There have been many great players and many great people to play for the University of Kentucky, but none quite like Willie Cauley-Stein, who was both. In his three seasons at UK, he transformed from an athletic project, raw but with potential, to the best defender in the country and a Player of the Year finalist. Off the court, he marched to the beat of his own drum, and for that, and his time volunteered around the community, he became a fan favorite.
Today we said goodbye to Willie Cauley-Stein when he announced he will enter this summer’s NBA Draft, forgoing his final season of college basketball. He leaves behind a storied career at Kentucky, beginning with an NIT loss in his freshman season followed by back-to-back trips to the Final Four, both ending in heartbreak. His experience was one he said he will never forget, and every fan across Big Blue Nation can say the same.

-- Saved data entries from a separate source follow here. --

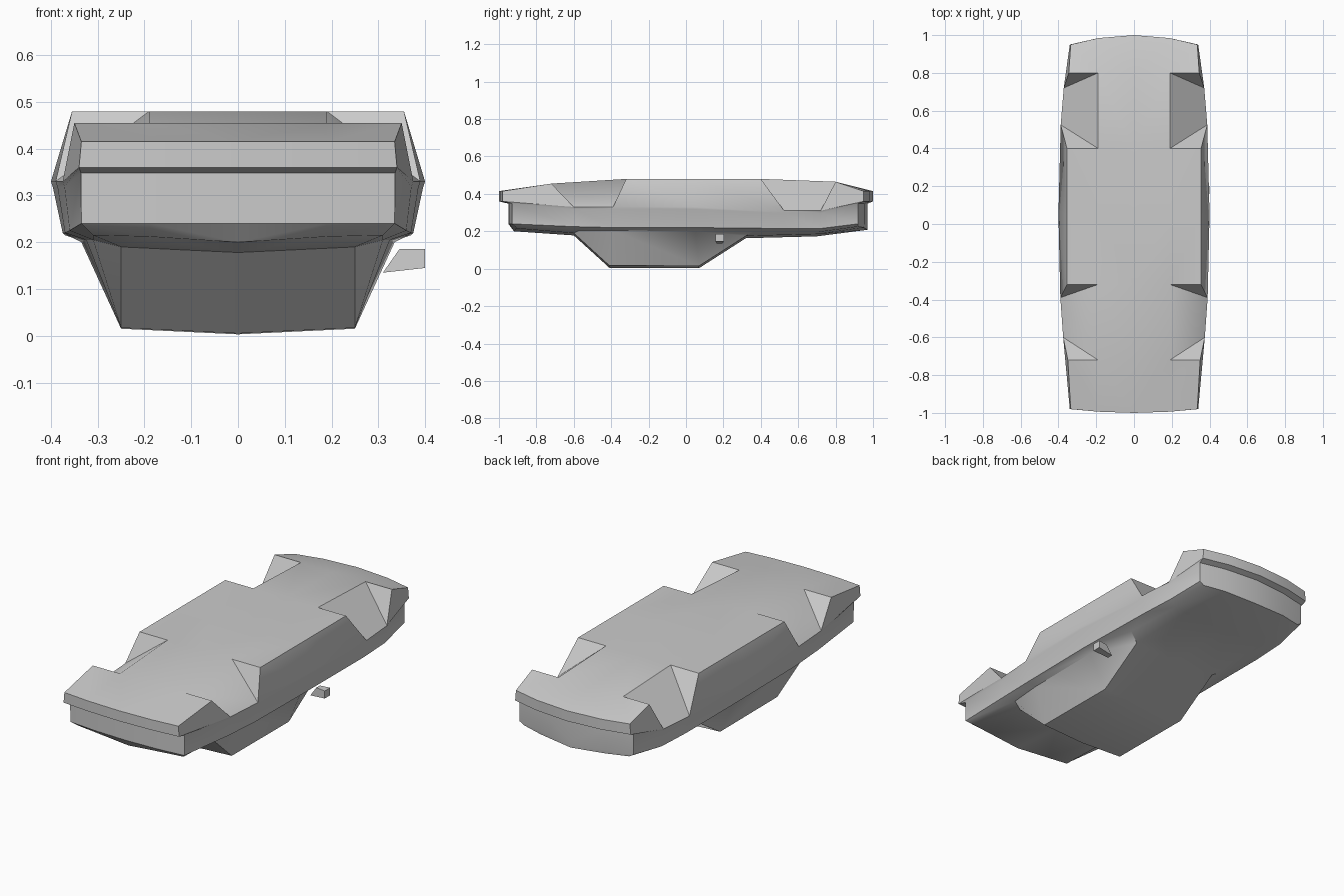
import bpy, bmesh, math

if "Cube" in bpy.data.objects:
    bpy.data.objects.remove(bpy.data.objects["Cube"], do_unlink=True)

paint = bpy.data.materials.new("plain grey")
paint.use_nodes = True
grey = (0.6, 0.6, 0.6, 1)
paint.diffuse_color = grey
paint.node_tree.nodes["Principled BSDF"].inputs["Base Color"].default_value = grey


def make_object(name, bm):
    bmesh.ops.recalc_face_normals(bm, faces=bm.faces)
    mesh = bpy.data.meshes.new(name)
    bm.to_mesh(mesh)
    bm.free()
    mesh.materials.append(paint)
    obj = bpy.data.objects.new(name, mesh)
    bpy.context.collection.objects.link(obj)
    return obj


# Stations from front to back of the overturned car shell:
# underside edge (y, z, x), flank (y, x, z), belt (y, x, z), deck (y, x, z), roof (y, z)
stations = [
    (-.98, .415, .335, -.98, .34, .36, -.93, .335, .24, -.9, .31, .215, -.9, .212),
    (-.72, .455, .35, -.6, .375, .33, -.6, .36, .225, -.57, .31, .205, -.6, .19),
    (-.32, .48, .355, -.39, .39, .33, -.39, .37, .22, -.39, .325, .205, -.41, .017),
    (.05, .48, .355, .05, .4, .33, .05, .375, .22, .05, .335, .2, .07, .015),
    (.4, .48, .355, .525, .388, .31, .525, .37, .215, .36, .32, .2, .32, .175),
    (.8, .465, .345, .72, .372, .31, .72, .36, .215, .7, .31, .195, .7, .185),
    (.95, .415, .335, .95, .34, .36, .92, .335, .24, .92, .31, .225, .92, .22),
]
bulge = {0: -.02, len(stations) - 1: .05}   # bowed bumpers
arches = (1, 4)                             # spans cut by wheel arches
CENTRE, INNER, EDGE, FLANK, LIP, BELT, DECK, ROOF, RIDGE = range(9)

bm = bmesh.new()
rings = []
for n, (yu, zu, xe, yf, xf, zf, yb, xb, zb, yd, xd, zd, yr, zr) in enumerate(stations):
    bow = bulge.get(n, 0)
    points = [(0, yu + bow, zu), (.19, yu + bow * .68, zu), (xe, yu, zu),
              (xf, yf, zf), (xf - .004, yb, zf - .012), (xb, yb, zb),
              (xd, yd, zd), (.25 if not bow else .19, yr + bow * .6, zr),
              (0, yr + bow, zr - .012)]
    rings.append([bm.verts.new(p) for p in points])

# Skin between stations, leaving wedge-shaped wheel arches
for n, (a, b) in enumerate(zip(rings, rings[1:])):
    for k in range(RIDGE):
        if n in arches and k in (INNER, EDGE):
            continue
        bm.faces.new((a[k], b[k], b[k + 1], a[k + 1]))
    if n in arches:
        bm.faces.new((a[INNER], b[INNER], b[FLANK], a[FLANK]))
        for ring in (a, b):
            bm.faces.new((ring[INNER], ring[EDGE], ring[FLANK]))

# Bumper ends with the recess beneath the lip
for n, bow in bulge.items():
    ring = rings[n]
    outer = [ring[k] for k in (EDGE, FLANK, LIP, BELT, DECK)]
    columns = [outer]
    for top, bottom, x, part in ((INNER, ROOF, .19, .68), (CENTRE, RIDGE, 0, 1)):
        middle = [bm.verts.new((x, v.co.y + bow * part, v.co.z)) for v in outer[1:4]]
        columns.append([ring[top], *middle, ring[bottom]])
    for p, q in zip(columns, columns[1:]):
        for k in range(4):
            bm.faces.new((p[k], q[k], q[k + 1], p[k + 1]))

shell = make_object("car_shell", bm)
mirror = shell.modifiers.new("Mirror", "MIRROR")
mirror.use_clip = True
bpy.context.view_layer.objects.active = shell
shell.select_set(True)
bpy.ops.object.modifier_apply(modifier="Mirror")
bpy.ops.object.shade_smooth_by_angle(angle=math.radians(38))

# Single side mirror, tapered towards the window
bm = bmesh.new()
bmesh.ops.create_cube(bm, size=1)
for v in bm.verts:
    inside = v.co.x < 0
    v.co.x = (.31 if v.co.z < 0 else .345) if inside else .4
    v.co.z = .185 if v.co.z > 0 else (.135 if inside else .145)
    v.co.y = .18 + v.co.y * (.03 if inside else .045)
make_object("side_mirror", bm)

So tonight, as both parties move on, let’s look back at how we will forever remember Willie Cauley-Stein:
— Kentucky’s 25th consensus All-American, having earned first team All-American honors from the Associated Press, National Association of Basketball Coaches, the Sporting News, and United States Basketball Writers Association.
— The first player in school history to collect 200 or more career blocks and 100 or more career steals. Also one of eight players in program history to have 500 or more rebounds, 100 or more blocks, and 75 or more steals.

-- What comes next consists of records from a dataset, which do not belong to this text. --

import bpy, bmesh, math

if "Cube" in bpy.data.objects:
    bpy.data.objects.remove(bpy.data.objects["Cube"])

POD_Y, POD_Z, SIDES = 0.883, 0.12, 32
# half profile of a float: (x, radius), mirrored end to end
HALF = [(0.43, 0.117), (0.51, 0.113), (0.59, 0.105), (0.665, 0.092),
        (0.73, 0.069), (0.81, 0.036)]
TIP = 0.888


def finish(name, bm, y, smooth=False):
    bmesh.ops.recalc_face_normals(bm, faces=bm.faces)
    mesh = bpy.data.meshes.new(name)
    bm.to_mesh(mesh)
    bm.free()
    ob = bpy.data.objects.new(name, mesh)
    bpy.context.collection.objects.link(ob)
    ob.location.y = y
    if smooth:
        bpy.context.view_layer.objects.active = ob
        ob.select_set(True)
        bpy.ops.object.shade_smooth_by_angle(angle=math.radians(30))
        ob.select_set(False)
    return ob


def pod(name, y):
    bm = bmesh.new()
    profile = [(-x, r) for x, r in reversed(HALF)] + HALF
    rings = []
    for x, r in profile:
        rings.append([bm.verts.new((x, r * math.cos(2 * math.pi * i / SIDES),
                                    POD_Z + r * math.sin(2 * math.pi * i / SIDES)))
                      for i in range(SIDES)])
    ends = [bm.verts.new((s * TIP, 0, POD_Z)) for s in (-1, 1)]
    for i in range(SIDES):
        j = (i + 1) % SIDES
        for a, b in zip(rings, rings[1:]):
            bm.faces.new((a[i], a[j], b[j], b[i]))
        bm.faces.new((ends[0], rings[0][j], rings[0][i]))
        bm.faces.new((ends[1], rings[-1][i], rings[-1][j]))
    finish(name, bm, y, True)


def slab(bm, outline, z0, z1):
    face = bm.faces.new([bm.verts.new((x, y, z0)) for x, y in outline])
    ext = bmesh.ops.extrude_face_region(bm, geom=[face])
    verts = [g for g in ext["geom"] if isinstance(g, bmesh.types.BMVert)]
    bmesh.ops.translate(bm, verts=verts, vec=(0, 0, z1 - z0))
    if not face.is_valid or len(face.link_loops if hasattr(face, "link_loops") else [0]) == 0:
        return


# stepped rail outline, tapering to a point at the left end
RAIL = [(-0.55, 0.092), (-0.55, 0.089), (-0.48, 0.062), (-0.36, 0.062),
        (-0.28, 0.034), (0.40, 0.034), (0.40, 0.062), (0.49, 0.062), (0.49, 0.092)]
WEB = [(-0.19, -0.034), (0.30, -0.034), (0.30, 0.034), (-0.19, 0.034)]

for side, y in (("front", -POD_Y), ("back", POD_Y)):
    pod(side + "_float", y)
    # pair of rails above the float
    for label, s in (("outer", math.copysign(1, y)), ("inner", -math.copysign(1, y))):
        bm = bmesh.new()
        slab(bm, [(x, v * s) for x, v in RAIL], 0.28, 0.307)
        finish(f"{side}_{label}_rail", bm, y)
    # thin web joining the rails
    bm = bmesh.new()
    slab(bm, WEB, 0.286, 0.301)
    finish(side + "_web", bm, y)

— These glasses:
— This hair:
— And this shirt:
— His ferocious dunks that killed opposing players from a number of schools, including Florida, LSU and Cincinnati. Each one of those are in the conversation for best dunks in the history of the program.
— His ability to guard all five positions, whether it be protecting the rim or stepping outside on a switch and locking down the other team’s biggest scoring threat. Maybe his best defensive play of his career: tipping Jerian Grant’s lethal stepback jumper to force a shot clock violation on the Irish’s most important possession of the Elite Eight game. Grant said afterward, “I think that was one of my best step-backs of the night, and I felt like I had created a lot of space.”
— His injured ankle… and this scooter:
— A first team All-SEC Selection, SEC Defensive Player of the Year and SEC Tournament MVP as a junior.
— The Energy Bus, his favorite book. He hated reading when he got to Kentucky, so he and Coach Cal started a book club. Cal would assign him one book every week and the two would sit down and discuss it when he was done.
— The fact that he played football in high school. Did you know he played football in high school?
— For reasons beyond me, some fans felt the need to tattoo his face on their leg:
— That time he explained his plans to survive a zombie apocalypse and how the Wildcat Lodge is a dangerous place to be should one occur while he’s at UK. “There’s only a couple ways out and too much glass,” he said. “There’s too many glass windows and you can’t get past that.”
— His willingness to go out into the community and put smiles on the faces that needed it most. For every story we heard, there are probably three or four more that went untold.
— He flirted with what would’ve been the second triple-double in UK’s history with 15 points, eight rebounds and career-high nine blocks against Providence in 2013-14. He had two games with nine blocks in his career, a little over a week apart.
— That time he wore a GoPro during UK’s 2014 NCAA Tournament run:
— When he could’ve bolted to the NBA as a sophomore but stayed for one more year. “I love school. I love being at Kentucky,” he said of the decision. “I love the fan base. I love the community. I love the people there. So it’s like, why not stay until they make you leave?” His decision to stick around for another shot at the title played a big role in the Harrisons deciding to stay a week later.
— After passing on the NBA the first time, following his freshman season at UK, he told reporters, “I’m still a kid. I’m not ready to pay taxes.”
— The fact that he played football in high school, a wide receiver nonetheless. Did you know this?
— The way he stared down his opponents after big plays:
— And undoubtedly his most impressive feat at the University of Kentucky, the time he swam the length of the infinity pool and back in the Bahamas without coming up for air. I’ll never forget it.
Thanks for everything, Willie. Make us proud in the NBA, so we can rub it in Chris Webber’s face.